Cold, emotionless, calculated. The killer is a man with a set of rules. “Stick to the plan,” he reminds himself. “Forbid empathy,” his internal monologue tells him. “Anticipate, don’t improvise.” But when a job goes wrong and matters get personal, he finds himself abandoning the code he typically lives by. It’s a sort of archetype that’s been done before, but David Fincher’s “The Killer” still stands tall as an expertly made revenge thriller and character study of a contract killer.
After a failed assassination attempt at a Parisian penthouse, two other killers are sent after actor Michael Fassbender’s unnamed hitman, his girlfriend (played by Sophie Charlotte) winding up as a casualty of the conflict. With her in the hospital, he sets out for vengeance, his path leading him to encounters with a supporting cast including Charles Parnell, Kerry O’Malley, Sala Baker, Tilda Swinton and Arliss Howard.
Adapted from writer Matz and illustrator Luc Jacamon’s French comic book series of the same name and told in episodic fashion — its six chapters receive simple designations like The Target, The Hideout, The Lawyer, The Brute, The Expert and The Client, paired with locations spanning Paris and the Dominican Republic to New Orleans, Florida, New York and Chicago, respectively, plus an epilogue — “The Killer” reunites Fincher with “Seven” scribe Andrew Kevin Walker, whose handling of dark material pairs perfectly with noted perfectionist Fincher’s typically slick direction. From its propulsive opening credits through its methodical narrative and thrilling set pieces, it’s a return to the types of stories Fincher’s typically associated with after the 2020 passion project “Mank,” a more conventional, black-and-white biopic of “Citizen Kane” screenwriter Herman J. Mankiewicz.
Sometimes looking like a sort of updated take on Alain Deleon’s fedora’d protagonist from Jean-Pierre Melville’s 1967 French noir “Le samouraï,” Fassbender does a lot of the heavy lifting with his eyes.
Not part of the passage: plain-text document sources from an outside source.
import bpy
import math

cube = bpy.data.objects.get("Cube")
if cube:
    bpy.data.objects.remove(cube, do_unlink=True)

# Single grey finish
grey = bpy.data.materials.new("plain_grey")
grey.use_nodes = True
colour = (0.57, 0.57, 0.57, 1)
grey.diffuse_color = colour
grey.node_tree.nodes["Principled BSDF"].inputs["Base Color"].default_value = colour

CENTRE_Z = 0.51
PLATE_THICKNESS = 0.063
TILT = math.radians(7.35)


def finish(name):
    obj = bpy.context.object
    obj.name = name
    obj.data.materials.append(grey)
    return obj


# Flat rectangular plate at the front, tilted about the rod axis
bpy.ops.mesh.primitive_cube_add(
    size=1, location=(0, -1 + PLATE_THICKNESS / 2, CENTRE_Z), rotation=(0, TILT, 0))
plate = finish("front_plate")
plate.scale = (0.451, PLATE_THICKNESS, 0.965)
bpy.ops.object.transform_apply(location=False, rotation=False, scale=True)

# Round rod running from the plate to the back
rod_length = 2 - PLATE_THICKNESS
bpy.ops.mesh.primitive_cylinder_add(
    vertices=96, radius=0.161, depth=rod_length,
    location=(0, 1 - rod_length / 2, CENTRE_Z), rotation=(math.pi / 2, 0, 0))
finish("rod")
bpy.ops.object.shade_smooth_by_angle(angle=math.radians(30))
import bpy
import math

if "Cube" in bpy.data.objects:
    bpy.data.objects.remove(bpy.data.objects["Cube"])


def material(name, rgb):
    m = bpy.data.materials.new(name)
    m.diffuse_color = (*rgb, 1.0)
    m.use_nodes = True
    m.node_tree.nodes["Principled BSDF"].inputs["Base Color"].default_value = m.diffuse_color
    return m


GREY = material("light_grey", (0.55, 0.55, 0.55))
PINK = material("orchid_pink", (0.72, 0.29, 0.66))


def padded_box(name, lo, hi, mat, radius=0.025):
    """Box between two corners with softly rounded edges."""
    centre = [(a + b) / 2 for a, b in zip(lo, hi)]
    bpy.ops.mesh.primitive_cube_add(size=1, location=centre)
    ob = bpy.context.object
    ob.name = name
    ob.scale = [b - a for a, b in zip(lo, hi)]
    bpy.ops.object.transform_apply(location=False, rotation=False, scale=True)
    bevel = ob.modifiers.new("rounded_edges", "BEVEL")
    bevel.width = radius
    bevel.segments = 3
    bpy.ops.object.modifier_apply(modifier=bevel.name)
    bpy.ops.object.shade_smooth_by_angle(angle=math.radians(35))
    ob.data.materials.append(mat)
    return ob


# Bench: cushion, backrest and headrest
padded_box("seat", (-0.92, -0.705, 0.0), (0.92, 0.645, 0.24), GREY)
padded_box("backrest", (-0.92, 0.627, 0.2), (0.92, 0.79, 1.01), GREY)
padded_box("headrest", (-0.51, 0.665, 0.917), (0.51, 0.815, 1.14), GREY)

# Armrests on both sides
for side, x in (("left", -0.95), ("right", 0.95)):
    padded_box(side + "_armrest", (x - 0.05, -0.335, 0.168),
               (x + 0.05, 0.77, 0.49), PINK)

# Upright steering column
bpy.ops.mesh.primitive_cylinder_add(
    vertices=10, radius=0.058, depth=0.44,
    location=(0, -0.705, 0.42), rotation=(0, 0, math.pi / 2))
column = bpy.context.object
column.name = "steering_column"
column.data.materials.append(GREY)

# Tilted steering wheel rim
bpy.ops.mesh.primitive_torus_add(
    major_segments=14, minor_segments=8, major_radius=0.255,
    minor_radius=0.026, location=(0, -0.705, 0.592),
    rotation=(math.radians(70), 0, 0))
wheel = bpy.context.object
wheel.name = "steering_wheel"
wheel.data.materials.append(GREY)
Whether he’s Lou Grant, Sam Malone, Robert Hartley, George Jefferson or any of the other famous television characters whose names he wears as disguises, the killer, a man of few words often left alone with his thoughts (a characteristic reminiscent of filmmaker Paul Schrader’s recurring man-in-a-room motif), finds solace in the music of the Smiths, whom he uses for distraction and improved focus.
Dark, violent and often disturbing, Fincher’s film finds levity in its frequent dalliances with humor. It’s hard not to laugh at the image of Fassbender cruising around listening to the Smiths, plotting his next steps, or at his wondering of “What would John Wilkes Booth do?” after an “unprecedented” mistake during the initial hit, or even at a meta line referring to “three 9-inch nails” from a nail gun.
That’s because in addition to numerous classics from the 1980s jangle pop outfit — including the intentionally obvious “Girlfriend in a Coma” — as well as a crime scene discovery set to Portishead’s “Glory Box,” the film is scored by Trent Reznor and Atticus Ross, marking the Nine Inch Nails duo’s fifth full collaboration with Fincher. The original music fluctuates between delicate piano melodies and ambience to the more foreboding, with pulsing synths, ominous drones and dissonant, high-pitched tones. The score often feels deliberately integrated into scenes as opposed to purely background noise, creating an uncomfortable atmosphere that sounds like the musical equivalent of an anxious pit at the bottom of one’s stomach.
“The Killer” may not be received as one of Fincher’s more prestigious efforts — it’s a straight genre picture that, despite the obvious craft involved, one would be hard-pressed to predict receiving many, if any, Academy Awards nominations — but it’s no less essential viewing and is certainly bound to find its fans among those who connect with its blend of dark subject matter and self-aware humor in telling a familiar story.
“The Killer” begins streaming on Netflix on Friday, Nov. 10.